Yesh Atid, under Yair Lapid, had assembled a very impressive list of candidates for Knesset. I would have liked to see almost all of them vying for a spot on the Labour list. I have a problem, though, with Yair Lapid thinking his celebrity should guarantee him a top-spot in a major party rather than doing the hard work of getting himself elected on a party slate. Also, after listening carefully to him speak many times, I have no idea what he stands for, other than drafting the Haredim into the army.
I have a few friends thinking about voting for Rabbi Haim Amsalem’s Am Shalem party. I have a lot of respect for what Rav Amsalem has done in challenging the Haredi orthodoxy and establishment. I was happy to see he put women on his list, which I was not sure would happen. However, the big challenge for him will be to convince segments of Haredi society to follow his lead, and I don’t know how or why it helps for the rest of us to buy in. If he is not convincing Haredim to follow him, nothing about his message is special – he is saying things those of us in the national religious camp have been saying for three generations.
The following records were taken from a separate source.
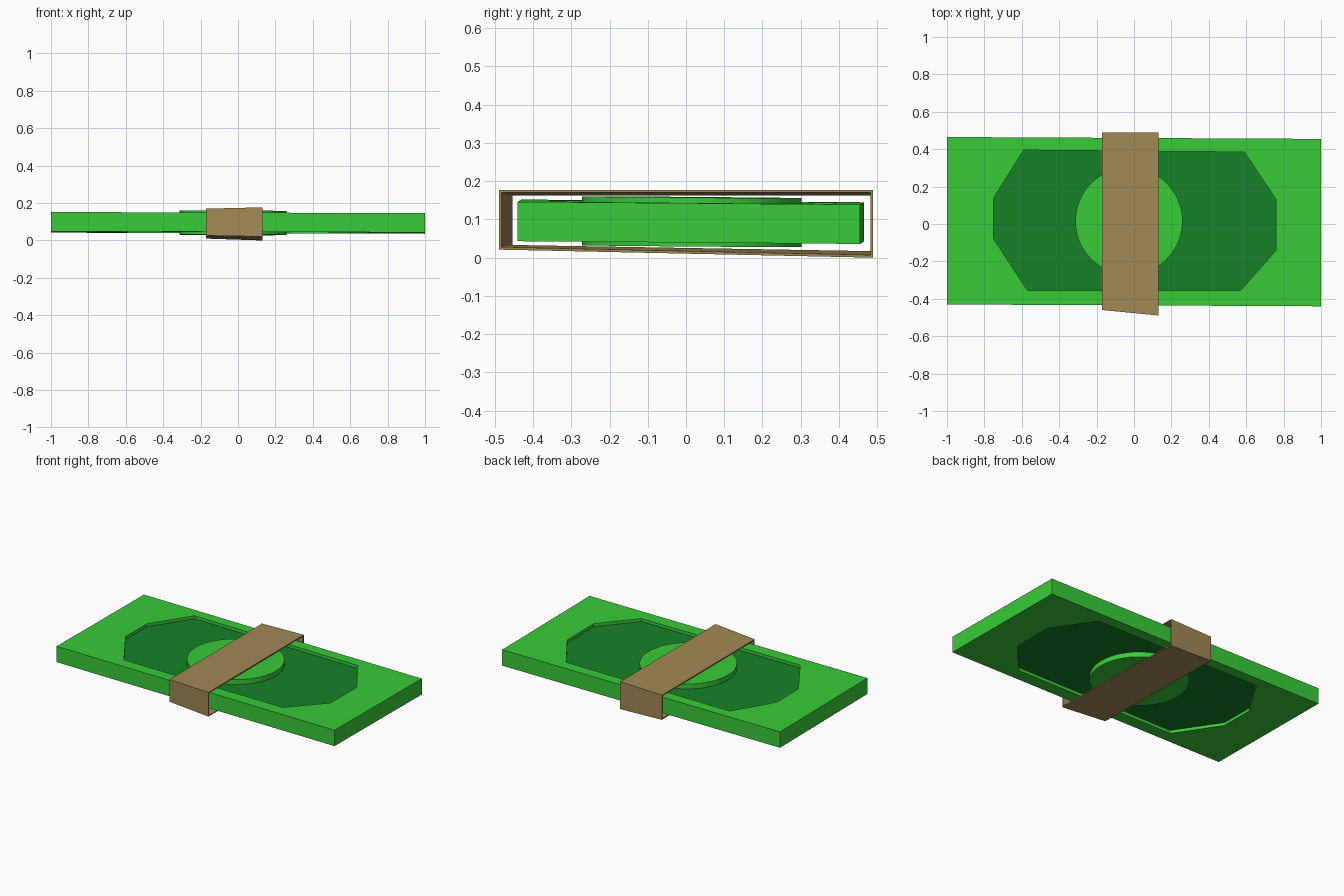
import bpy, bmesh
from math import cos, sin, pi

if "Cube" in bpy.data.objects:
    bpy.data.objects.remove(bpy.data.objects["Cube"])


def material(name, color):
    m = bpy.data.materials.new(name)
    m.diffuse_color = (*color, 1)
    m.use_nodes = True
    m.node_tree.nodes["Principled BSDF"].inputs["Base Color"].default_value = m.diffuse_color
    return m


LIGHT = material("light_green", (0.04, 0.60, 0.04))
DARK = material("dark_green", (0.008, 0.22, 0.02))
PAPER = material("paper_tan", (0.36, 0.25, 0.09))


def finish(name, bm, mats):
    bmesh.ops.recalc_face_normals(bm, faces=bm.faces)
    mesh = bpy.data.meshes.new(name)
    bm.to_mesh(mesh)
    bm.free()
    for m in mats:
        mesh.materials.append(m)
    ob = bpy.data.objects.new(name, mesh)
    bpy.context.scene.collection.objects.link(ob)
    return ob


def ring(bm, pts, offset):
    # loop of points parallel to the slightly tilted mid plane of the stack
    return [bm.verts.new((x, y, 0.094 - 0.003 * x - 0.008 * y + offset)) for x, y in pts]


def bridge(bm, a, b):
    n = len(a)
    return [bm.faces.new((a[i], a[(i + 1) % n], b[(i + 1) % n], b[i])) for i in range(n)]


# Note stack: slab with an octagonal recess on both faces
corners = [(-1, -0.43), (1, -0.44), (1, 0.455), (-1, 0.465)]
octagon = [(-0.75, -0.08), (-0.57, -0.355), (0.57, -0.355), (0.76, -0.14),
           (0.76, 0.13), (0.59, 0.385), (-0.59, 0.395), (-0.75, 0.14)]
bm = bmesh.new()
outlines = []
for s in (-1, 1):
    outer = ring(bm, corners, s * 0.0515)
    lip = ring(bm, octagon, s * 0.0515)
    floor = ring(bm, octagon, s * 0.032)
    for i in range(4):
        j = (i + 1) % 4
        bm.faces.new((outer[i], lip[2 * i], lip[2 * i + 1]))
        bm.faces.new((outer[i], outer[j], lip[2 * j], lip[2 * i + 1]))
    bridge(bm, lip, floor)
    bm.faces.new(floor).material_index = 1
    outlines.append(outer)
bridge(bm, *outlines)
finish("note_stack", bm, [LIGHT, DARK])

# Centre disc, standing proud of both faces
circle = [(-0.027 + 0.287 * cos(2 * pi * i / 40), 0.015 + 0.287 * sin(2 * pi * i / 40))
          for i in range(40)]
bm = bmesh.new()
low, high = ring(bm, circle, -0.064), ring(bm, circle, 0.064)
for f in bridge(bm, low, high):
    f.smooth = True
for loop in (low, high):
    bm.faces.new(loop)
for e in bm.edges:
    e.smooth = not any(len(f.verts) > 4 for f in e.link_faces)
finish("centre_disc", bm, [LIGHT])

# Paper band: slightly flared open sleeve, (y, z) outline at each end
left = [(-0.46, 0.026), (0.489, 0.01), (0.489, 0.17), (-0.46, 0.17)]
right = [(-0.489, 0.021), (0.489, 0.0), (0.489, 0.177), (-0.489, 0.177)]
bm = bmesh.new()
loops = [[bm.verts.new((x, y, z)) for y, z in pts] for x, pts in ((-0.17, left), (0.13, right))]
bridge(bm, *loops)
band = finish("paper_band", bm, [PAPER])
mod = band.modifiers.new("thickness", 'SOLIDIFY')
mod.thickness = 0.01
mod.offset = -1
I have nothing much to say about Kadima. After the complete disintegration of the party in the last few months, they seem unlikely to pass the threshold to get into the Knesset. It’s a sad end, but at this point they are a waste of a vote.
In the end, I’ll need to make a decision. In the meantime, I will be using this blog space to try and convince people to vote for any one of them. The key goal of the center-left camp in this election has to be to replace Netanyahu, even if our leaders have made it harder to do it.